The conversation on getting the girlchild free sanitary towels is one that has reverberated across nations. In Kenya, the idea of promoting the same is one that has been picked by government, corporates and organizations geared towards supporting females at large. In many nations, females have to spend money on sanitary towels during their monthly periods. Meaning every twelve months a year, they have to part with some money for these products.
Scotland has set the pace for the world becoming the first nation to provide sanitary towels for free. Its government passed a bill that would ensure free universal access to tampons, pads and other menstrual products, so as to contribute global movement against period poverty. The Period Products (Free Provision) Scotland bill was successfully passed without any opposition in its first stage.
“Women and girls are too often left behind in the political process. This is a chance to put them first and do something that is truly groundbreaking on gender equality. Menstruation is normal. Free universal access to tampons, pads and reusable options should be normal too,” said Monica Lennon who brought the bill forth last year.
A 2017 survey by Plan International UK revealed that one in every ten girls in the UK cannot afford sanitary towels and that nearly half of all girls aged 14 to 21 are embarrassed by their periods, while about half had missed an entire day of school because of them.
Last year the Scottish government rolled out a program to ensure that students in schools, colleges and universities across the countries would be able to access sanitary products for free.

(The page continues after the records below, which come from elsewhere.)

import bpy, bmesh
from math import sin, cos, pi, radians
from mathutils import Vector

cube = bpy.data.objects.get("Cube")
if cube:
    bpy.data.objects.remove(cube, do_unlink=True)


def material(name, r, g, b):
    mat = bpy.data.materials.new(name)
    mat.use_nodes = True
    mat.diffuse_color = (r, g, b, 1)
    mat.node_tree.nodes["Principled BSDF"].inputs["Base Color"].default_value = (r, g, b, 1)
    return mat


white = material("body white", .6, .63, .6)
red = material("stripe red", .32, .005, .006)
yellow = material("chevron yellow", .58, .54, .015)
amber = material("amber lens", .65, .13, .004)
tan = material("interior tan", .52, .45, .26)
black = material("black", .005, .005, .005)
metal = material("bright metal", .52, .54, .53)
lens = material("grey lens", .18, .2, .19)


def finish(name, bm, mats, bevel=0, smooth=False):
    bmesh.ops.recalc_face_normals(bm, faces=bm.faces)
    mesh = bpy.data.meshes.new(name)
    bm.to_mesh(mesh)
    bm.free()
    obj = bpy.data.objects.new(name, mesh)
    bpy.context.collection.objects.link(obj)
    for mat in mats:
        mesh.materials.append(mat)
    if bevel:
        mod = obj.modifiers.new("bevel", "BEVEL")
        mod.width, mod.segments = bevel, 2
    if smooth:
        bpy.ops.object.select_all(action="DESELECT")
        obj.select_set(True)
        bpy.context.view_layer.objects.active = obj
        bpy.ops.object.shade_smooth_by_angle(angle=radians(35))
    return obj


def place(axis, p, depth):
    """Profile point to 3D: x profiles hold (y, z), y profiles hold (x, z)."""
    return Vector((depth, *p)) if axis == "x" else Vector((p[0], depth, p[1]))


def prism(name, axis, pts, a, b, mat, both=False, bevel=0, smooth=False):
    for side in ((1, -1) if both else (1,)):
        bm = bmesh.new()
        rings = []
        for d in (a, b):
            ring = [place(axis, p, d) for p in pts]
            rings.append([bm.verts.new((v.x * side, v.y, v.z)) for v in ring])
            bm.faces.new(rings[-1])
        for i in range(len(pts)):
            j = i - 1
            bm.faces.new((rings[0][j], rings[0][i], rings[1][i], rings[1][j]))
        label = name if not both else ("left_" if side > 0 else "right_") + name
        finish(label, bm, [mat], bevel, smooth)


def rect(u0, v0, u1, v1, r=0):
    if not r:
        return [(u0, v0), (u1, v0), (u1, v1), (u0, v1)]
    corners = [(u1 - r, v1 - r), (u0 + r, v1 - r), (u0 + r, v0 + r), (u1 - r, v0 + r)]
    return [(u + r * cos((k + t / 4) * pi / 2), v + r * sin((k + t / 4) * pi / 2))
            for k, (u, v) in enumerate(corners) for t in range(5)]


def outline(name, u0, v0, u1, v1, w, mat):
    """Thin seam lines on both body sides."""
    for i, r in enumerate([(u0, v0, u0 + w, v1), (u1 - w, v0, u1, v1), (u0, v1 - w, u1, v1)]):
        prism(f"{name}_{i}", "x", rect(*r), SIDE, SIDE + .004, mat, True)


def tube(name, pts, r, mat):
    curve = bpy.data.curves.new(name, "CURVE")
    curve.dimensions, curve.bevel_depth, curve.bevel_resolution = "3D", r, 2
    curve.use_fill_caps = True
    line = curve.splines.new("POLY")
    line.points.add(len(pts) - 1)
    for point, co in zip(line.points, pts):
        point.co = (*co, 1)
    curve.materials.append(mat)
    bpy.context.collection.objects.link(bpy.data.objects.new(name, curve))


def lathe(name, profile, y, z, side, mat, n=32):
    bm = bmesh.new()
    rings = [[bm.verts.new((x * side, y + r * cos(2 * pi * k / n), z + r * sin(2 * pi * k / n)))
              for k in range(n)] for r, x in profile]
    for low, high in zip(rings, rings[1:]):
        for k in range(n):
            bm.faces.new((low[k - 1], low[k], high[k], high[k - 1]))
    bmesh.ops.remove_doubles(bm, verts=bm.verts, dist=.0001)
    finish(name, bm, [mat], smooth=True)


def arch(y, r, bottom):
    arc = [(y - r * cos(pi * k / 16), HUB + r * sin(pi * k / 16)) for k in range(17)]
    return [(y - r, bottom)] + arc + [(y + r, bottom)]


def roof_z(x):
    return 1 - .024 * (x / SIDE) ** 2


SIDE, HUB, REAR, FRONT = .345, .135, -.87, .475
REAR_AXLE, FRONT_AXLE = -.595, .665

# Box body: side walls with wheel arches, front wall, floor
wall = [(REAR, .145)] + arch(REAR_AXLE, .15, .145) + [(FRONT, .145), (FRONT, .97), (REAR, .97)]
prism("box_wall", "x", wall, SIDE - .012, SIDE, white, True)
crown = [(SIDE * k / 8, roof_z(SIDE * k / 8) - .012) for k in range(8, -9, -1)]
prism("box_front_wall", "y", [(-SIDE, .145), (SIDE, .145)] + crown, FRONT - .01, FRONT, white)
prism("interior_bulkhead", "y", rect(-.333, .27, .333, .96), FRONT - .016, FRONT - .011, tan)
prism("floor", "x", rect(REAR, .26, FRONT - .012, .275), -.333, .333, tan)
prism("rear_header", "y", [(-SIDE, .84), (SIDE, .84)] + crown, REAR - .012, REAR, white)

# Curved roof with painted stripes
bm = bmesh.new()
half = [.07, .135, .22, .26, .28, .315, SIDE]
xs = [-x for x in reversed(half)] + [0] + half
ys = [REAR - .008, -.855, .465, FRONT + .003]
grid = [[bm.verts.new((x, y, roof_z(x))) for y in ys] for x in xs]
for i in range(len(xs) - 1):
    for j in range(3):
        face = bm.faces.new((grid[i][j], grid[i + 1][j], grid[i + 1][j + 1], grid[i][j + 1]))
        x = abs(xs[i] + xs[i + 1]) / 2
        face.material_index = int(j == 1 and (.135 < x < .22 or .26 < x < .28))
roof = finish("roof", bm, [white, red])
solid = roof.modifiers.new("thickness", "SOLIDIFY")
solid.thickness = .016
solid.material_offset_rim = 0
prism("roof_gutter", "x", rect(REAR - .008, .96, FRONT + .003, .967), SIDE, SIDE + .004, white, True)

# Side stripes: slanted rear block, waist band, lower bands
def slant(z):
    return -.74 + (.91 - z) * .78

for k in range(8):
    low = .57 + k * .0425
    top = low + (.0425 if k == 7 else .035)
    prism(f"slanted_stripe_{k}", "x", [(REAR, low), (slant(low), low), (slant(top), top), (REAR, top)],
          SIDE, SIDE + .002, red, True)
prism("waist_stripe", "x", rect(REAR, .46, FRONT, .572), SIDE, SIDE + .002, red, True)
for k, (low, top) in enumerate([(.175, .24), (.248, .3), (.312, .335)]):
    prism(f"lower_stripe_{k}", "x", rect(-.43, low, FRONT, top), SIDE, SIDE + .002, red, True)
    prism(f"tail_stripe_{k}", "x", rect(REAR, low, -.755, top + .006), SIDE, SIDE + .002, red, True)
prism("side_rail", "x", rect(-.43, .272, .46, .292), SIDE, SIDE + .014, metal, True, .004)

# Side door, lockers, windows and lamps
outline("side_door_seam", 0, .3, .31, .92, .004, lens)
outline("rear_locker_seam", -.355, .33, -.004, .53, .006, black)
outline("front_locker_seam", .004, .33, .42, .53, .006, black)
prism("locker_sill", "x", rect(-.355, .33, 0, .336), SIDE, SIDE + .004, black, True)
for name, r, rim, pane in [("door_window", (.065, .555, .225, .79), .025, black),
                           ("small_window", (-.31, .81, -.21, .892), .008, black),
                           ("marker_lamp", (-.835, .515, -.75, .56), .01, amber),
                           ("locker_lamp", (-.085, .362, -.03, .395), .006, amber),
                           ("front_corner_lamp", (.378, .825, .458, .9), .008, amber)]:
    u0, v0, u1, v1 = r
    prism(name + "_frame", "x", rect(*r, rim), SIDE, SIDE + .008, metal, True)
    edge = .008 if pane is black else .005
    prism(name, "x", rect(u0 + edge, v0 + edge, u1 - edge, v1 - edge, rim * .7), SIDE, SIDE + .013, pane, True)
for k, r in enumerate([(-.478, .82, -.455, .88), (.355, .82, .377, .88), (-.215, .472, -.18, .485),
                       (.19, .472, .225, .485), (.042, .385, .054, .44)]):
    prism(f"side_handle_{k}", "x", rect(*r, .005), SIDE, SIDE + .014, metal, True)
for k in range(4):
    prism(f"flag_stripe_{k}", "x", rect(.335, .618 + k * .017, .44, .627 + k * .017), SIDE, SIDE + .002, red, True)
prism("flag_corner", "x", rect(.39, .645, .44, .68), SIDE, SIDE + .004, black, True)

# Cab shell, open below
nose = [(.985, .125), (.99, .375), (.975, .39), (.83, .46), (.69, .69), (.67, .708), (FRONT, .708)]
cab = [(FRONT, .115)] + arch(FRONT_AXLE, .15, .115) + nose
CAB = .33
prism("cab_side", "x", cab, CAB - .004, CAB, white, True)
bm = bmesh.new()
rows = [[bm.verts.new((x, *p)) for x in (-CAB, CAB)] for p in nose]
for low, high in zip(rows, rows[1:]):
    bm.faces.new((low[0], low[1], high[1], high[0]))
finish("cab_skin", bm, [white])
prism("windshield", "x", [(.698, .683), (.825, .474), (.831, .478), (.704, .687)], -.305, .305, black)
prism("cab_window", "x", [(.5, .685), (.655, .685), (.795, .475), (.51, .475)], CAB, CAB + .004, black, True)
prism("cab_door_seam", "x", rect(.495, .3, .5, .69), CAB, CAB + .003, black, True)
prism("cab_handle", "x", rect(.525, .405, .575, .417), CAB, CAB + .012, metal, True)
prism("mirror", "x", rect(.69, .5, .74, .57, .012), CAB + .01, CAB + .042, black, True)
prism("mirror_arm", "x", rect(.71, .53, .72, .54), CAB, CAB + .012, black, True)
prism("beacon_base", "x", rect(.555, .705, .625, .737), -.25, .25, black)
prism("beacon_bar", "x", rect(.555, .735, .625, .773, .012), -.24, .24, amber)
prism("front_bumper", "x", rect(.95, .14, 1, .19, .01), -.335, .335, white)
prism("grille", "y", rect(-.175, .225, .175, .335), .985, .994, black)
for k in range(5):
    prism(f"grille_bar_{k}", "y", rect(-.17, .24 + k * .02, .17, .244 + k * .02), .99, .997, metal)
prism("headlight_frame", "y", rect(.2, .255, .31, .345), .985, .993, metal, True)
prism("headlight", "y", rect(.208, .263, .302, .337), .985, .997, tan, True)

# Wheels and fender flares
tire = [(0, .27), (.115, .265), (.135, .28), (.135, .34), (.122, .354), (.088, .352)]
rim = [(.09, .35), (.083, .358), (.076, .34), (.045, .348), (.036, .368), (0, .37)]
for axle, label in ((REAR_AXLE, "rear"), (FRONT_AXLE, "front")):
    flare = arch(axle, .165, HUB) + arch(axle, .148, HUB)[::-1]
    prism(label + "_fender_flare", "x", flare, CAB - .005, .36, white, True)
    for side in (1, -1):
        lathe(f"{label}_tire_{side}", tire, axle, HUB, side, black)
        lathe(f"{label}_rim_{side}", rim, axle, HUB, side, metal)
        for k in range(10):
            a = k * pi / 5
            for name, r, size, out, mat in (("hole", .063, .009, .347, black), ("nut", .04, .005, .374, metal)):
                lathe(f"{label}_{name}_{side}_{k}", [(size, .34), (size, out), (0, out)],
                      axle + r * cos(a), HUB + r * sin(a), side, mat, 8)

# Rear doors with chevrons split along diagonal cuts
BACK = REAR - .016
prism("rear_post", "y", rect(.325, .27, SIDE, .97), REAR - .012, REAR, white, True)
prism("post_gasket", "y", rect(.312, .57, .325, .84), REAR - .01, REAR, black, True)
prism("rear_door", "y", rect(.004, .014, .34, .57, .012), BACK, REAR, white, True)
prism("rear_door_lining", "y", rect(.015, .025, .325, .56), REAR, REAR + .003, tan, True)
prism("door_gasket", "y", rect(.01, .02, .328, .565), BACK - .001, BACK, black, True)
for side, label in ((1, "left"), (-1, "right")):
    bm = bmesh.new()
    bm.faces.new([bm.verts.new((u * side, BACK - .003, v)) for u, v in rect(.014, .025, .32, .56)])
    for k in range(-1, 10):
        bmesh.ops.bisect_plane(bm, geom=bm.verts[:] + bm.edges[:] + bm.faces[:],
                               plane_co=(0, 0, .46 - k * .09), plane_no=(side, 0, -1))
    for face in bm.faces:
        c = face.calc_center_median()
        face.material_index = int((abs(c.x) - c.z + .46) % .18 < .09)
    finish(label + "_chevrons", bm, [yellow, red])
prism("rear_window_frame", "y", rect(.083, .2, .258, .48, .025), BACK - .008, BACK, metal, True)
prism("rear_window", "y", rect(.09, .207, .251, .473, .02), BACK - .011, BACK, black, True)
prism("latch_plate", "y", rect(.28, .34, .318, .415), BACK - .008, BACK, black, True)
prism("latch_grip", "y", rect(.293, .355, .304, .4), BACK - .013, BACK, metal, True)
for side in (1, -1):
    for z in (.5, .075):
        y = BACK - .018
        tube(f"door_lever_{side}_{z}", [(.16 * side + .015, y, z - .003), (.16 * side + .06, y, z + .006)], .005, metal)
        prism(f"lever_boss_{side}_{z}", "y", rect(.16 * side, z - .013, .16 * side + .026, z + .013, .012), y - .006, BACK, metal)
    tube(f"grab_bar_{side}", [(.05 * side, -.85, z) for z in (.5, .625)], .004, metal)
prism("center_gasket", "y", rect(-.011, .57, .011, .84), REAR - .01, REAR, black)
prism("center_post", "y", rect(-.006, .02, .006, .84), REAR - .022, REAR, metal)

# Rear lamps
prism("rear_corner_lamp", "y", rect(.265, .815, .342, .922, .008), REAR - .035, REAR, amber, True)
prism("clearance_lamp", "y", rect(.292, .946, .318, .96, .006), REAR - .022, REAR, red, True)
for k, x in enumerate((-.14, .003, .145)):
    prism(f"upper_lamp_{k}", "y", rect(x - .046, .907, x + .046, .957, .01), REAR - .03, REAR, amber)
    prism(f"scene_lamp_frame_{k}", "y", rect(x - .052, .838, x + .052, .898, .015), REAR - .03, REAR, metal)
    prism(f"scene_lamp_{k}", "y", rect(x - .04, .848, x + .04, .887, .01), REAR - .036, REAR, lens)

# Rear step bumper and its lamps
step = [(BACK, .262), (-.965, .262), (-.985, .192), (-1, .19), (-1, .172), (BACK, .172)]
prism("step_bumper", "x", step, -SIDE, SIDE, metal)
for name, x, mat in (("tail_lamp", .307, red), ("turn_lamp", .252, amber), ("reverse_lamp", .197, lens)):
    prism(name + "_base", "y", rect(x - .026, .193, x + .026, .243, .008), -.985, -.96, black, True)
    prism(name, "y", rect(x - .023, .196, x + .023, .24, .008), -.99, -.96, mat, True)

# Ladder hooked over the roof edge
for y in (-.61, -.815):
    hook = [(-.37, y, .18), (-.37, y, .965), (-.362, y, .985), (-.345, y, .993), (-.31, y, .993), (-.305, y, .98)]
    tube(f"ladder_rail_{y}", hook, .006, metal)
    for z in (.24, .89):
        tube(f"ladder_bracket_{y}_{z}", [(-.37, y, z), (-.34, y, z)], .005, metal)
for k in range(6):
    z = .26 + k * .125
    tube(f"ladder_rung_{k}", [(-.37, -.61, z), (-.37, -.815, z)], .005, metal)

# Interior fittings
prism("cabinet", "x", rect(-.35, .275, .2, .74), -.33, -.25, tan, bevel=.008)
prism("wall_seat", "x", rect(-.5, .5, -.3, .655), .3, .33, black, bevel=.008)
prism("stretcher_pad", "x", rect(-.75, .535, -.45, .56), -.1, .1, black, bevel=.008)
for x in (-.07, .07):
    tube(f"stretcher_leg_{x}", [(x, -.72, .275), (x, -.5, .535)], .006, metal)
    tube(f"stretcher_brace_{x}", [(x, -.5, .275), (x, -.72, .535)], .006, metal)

The bill seeks to tackle period poverty, the stigma around menstruation and the impact that periods have on education.